“I’ve done everything humanly possible,” Manchin said on his negotiations with the President and Democratic leaders. However, he said his ongoing concerns about the cost of the legislation, the growing national debt, a surge in Covid-19 cases and the threat of additional inflation would not let him give any more ground in discussions.
“When you have these things coming at you the way they are right now,” Manchin said. “I cannot vote to continue with this piece of legislation.”
At heart and in practice, Manchin has always been a dealmaker, someone who believes in the power of personal persuasion to bring all parties together to hammer out a compromise. But sometimes there simply is no deal.
Inevitably, the focus will be on the personalities involved in the discussions—was Manchin obstinate? Why is he a Democrat if he cannot get on board with a Democratic proposal? Why doesn’t he just go ahead and switch parties if he’s going to act like that?
But while most of the media attention focused on Manchin, there were left-leaning members of Congress who would only go so far. Cut too much from the Build Back Better plan and Senator Bernie Sanders becomes a “no” or the progressive caucus of the House throws in the towel.
What that suggests is that the bill itself was flawed. It was both too much and too little. It was an oversized ball of dough that could never be brought into shape. Stretch in one place and it recedes in another.
“I have always said, ‘If I can’t go back home and explain it, I can’t vote for it.’ Despite my best efforts, I cannot explain the sweeping Build Back Better Act in West Virginia and I cannot vote to move forward on this mammoth piece of legislation,” Manchin said in a statement released by his office.
It is a fair point because the bill was so many things. The public and political debates often picked out one part of the bill, ignoring everything else. One group is arguing about the pros and cons an expanded child tax credit while another is weighing the merits of one of any number of climate provisions.

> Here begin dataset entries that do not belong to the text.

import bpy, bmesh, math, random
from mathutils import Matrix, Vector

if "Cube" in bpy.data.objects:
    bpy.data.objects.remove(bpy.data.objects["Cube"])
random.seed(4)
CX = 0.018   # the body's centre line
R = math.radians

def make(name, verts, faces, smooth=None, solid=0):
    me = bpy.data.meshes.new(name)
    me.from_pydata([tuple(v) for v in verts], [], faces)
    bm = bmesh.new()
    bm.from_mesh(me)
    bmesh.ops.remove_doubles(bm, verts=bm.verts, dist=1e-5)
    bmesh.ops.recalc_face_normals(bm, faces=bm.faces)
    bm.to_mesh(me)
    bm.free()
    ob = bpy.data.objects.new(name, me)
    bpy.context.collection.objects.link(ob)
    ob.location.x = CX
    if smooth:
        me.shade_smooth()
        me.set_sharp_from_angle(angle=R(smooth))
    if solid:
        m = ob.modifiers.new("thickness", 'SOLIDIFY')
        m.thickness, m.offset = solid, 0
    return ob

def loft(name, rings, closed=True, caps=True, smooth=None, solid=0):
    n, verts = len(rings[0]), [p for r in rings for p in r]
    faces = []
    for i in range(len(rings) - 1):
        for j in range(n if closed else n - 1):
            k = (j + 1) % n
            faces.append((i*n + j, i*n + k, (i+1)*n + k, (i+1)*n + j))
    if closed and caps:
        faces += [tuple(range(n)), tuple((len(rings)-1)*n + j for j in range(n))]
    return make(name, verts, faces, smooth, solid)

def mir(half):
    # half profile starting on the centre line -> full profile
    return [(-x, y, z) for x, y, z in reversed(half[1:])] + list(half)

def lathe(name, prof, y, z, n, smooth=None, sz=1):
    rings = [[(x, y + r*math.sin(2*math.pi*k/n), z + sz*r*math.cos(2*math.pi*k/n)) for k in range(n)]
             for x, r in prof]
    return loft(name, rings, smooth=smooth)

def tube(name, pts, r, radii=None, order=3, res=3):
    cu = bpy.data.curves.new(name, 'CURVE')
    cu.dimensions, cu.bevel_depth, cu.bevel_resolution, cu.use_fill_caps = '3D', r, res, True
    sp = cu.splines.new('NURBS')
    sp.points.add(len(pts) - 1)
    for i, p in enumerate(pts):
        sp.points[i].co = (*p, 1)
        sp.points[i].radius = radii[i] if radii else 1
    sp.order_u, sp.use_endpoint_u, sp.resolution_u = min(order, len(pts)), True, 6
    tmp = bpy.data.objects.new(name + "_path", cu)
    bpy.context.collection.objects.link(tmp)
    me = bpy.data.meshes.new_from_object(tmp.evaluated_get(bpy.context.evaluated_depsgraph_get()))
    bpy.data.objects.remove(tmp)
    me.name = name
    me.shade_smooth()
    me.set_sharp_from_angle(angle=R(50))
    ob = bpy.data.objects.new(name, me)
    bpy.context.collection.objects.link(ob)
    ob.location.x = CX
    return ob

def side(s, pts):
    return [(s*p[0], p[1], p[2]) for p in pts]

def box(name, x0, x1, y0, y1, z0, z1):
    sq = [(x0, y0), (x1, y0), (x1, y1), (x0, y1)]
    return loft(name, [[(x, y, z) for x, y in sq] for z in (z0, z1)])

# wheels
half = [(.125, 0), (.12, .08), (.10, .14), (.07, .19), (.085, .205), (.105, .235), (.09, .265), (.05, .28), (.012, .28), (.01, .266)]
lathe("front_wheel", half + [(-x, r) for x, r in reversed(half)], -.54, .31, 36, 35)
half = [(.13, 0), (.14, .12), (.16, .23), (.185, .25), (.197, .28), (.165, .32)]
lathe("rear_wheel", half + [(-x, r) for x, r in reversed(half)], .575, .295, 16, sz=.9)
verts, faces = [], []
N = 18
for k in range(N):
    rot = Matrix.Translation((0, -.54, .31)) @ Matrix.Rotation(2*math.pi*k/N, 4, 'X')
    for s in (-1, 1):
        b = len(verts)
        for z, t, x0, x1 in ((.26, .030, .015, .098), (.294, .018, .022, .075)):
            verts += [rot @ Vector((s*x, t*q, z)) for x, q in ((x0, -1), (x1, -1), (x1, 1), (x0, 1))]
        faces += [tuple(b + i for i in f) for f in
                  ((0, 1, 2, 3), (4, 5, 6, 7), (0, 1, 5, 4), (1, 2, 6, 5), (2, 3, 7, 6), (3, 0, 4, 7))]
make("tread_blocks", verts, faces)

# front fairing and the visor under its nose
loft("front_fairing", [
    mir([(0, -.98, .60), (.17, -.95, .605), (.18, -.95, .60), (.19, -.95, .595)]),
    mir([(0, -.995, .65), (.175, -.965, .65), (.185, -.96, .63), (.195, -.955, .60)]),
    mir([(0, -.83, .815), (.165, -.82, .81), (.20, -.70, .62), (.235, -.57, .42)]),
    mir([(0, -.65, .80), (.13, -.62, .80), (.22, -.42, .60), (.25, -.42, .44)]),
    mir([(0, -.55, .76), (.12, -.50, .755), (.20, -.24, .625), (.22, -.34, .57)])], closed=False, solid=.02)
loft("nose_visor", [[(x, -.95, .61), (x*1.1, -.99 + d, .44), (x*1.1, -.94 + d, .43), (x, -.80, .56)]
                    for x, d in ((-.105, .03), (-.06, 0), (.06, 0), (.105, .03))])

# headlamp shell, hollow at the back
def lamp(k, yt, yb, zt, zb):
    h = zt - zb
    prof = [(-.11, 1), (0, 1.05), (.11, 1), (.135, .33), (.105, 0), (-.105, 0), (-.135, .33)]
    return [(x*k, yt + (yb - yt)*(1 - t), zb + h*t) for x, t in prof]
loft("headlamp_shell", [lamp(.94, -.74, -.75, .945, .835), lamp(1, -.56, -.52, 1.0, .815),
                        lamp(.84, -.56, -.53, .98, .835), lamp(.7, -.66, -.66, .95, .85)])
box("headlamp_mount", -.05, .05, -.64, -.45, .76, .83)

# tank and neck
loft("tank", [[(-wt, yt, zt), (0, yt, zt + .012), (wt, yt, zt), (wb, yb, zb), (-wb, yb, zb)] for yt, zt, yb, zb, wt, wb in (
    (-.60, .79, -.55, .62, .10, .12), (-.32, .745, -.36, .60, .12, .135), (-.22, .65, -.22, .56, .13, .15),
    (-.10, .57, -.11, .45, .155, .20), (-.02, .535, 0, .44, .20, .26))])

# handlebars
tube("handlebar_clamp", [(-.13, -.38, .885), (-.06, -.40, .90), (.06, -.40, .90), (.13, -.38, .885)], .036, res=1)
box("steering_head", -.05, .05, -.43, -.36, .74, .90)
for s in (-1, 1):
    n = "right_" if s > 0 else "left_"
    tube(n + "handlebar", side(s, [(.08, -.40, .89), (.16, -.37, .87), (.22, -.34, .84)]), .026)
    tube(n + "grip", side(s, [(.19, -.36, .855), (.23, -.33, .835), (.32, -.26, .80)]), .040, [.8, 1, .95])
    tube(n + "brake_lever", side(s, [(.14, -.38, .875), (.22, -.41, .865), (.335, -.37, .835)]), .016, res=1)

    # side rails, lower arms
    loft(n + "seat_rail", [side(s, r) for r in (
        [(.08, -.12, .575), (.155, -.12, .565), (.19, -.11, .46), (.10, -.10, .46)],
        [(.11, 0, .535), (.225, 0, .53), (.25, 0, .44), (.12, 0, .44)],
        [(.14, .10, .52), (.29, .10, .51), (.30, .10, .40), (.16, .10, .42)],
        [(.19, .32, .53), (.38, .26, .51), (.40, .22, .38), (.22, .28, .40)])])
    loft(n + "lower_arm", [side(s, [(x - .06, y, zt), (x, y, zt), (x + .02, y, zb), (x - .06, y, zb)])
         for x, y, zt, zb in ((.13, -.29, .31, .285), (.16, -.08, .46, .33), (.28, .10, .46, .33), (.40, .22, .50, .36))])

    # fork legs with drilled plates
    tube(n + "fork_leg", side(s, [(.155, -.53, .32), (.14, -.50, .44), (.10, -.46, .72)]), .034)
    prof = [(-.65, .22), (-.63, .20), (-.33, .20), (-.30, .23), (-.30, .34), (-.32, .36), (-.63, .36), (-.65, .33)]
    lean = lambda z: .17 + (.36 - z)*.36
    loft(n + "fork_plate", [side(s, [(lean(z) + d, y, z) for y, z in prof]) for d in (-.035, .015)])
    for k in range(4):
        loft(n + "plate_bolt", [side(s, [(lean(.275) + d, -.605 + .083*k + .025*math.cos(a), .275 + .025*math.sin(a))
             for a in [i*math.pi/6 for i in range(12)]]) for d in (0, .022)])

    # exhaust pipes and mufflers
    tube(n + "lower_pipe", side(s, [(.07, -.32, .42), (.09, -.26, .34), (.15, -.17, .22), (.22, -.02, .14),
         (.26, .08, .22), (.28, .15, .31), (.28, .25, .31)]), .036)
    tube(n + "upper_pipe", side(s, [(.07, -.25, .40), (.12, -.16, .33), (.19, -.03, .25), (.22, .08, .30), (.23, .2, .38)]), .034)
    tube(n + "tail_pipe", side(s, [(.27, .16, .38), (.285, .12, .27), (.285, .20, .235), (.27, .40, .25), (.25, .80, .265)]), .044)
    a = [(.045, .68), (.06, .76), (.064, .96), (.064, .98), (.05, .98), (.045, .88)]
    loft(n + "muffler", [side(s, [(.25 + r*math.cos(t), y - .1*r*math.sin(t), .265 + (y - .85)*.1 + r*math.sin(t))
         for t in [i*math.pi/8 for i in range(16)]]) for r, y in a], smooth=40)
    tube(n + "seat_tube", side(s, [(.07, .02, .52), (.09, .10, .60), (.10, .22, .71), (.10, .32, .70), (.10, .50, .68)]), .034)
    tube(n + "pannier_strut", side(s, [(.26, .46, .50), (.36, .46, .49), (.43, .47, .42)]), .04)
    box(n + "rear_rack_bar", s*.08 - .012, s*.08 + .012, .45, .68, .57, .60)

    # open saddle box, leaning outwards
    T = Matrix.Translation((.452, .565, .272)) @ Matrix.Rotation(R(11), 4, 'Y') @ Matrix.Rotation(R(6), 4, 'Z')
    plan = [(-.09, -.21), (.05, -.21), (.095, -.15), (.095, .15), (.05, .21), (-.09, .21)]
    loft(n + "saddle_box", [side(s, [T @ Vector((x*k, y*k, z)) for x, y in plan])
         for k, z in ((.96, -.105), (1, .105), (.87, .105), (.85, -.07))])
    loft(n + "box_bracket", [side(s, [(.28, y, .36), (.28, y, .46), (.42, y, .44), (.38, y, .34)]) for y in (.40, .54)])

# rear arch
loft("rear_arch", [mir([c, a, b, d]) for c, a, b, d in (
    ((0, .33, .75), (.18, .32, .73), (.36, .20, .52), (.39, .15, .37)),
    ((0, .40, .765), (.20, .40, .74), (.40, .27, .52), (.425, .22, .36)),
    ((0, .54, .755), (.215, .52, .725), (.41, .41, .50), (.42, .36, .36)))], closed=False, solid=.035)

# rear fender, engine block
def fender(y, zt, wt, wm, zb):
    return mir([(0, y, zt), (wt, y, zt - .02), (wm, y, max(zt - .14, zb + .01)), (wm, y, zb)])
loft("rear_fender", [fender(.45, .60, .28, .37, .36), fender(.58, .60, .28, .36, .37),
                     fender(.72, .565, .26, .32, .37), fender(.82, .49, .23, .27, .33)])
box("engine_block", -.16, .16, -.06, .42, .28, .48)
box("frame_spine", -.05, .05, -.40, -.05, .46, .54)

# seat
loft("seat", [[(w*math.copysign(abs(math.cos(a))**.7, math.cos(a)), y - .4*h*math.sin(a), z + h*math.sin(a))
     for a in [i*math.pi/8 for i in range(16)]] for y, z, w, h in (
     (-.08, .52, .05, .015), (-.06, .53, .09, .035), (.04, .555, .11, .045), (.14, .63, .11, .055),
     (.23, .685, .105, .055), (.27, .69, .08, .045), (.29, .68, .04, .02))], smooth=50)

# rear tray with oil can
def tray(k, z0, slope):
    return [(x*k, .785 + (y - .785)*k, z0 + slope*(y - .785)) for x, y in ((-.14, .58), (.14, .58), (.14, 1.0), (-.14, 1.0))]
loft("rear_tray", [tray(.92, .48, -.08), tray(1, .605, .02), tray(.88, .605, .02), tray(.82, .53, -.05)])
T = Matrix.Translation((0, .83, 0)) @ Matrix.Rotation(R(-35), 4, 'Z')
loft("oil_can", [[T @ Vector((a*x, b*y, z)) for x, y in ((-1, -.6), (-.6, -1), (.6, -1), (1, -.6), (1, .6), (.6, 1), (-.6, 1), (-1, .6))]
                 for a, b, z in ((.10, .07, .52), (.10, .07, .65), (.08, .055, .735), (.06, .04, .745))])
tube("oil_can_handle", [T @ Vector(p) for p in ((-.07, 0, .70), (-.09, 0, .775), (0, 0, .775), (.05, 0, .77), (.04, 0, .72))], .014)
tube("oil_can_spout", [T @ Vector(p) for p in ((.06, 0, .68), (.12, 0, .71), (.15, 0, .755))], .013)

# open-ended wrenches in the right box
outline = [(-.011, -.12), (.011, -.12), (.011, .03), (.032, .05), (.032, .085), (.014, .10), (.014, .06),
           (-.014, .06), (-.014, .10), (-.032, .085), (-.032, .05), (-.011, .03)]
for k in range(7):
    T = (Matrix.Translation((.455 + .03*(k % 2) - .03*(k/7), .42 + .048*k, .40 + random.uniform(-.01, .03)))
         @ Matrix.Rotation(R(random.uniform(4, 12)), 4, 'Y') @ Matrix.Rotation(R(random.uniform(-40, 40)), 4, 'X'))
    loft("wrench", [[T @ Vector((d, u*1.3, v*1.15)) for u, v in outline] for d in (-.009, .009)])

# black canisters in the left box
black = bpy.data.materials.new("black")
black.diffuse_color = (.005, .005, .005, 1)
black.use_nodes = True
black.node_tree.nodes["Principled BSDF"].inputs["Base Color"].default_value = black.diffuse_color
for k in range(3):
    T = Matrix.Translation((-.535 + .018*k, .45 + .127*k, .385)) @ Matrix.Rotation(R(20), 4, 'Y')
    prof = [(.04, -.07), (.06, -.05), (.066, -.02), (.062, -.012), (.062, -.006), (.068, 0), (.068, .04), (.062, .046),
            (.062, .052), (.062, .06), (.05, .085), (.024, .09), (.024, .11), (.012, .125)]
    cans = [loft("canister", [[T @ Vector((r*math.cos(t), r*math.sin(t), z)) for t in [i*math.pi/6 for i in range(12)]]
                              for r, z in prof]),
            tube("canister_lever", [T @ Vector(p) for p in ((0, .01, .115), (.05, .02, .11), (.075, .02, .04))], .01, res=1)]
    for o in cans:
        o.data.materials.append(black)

Had Manchin somehow become a “yes,” it would have divided the country even further. BBB would have passed with only Democratic votes, meaning the most significant expansion of government, perhaps in the history of the country, would be a partisan issue from this point forward.
The benefit of the months of debate is that some of these issues have now come to the forefront. There may be bi-partisan support for universal and free preschool or additional hearing and eye care benefits for seniors. Break those down into individual bills, debate them and, if there is enough support, pass them.
Instead of an all-or-nothing approach, restructure the deal. I strongly suspect Manchin still wants one.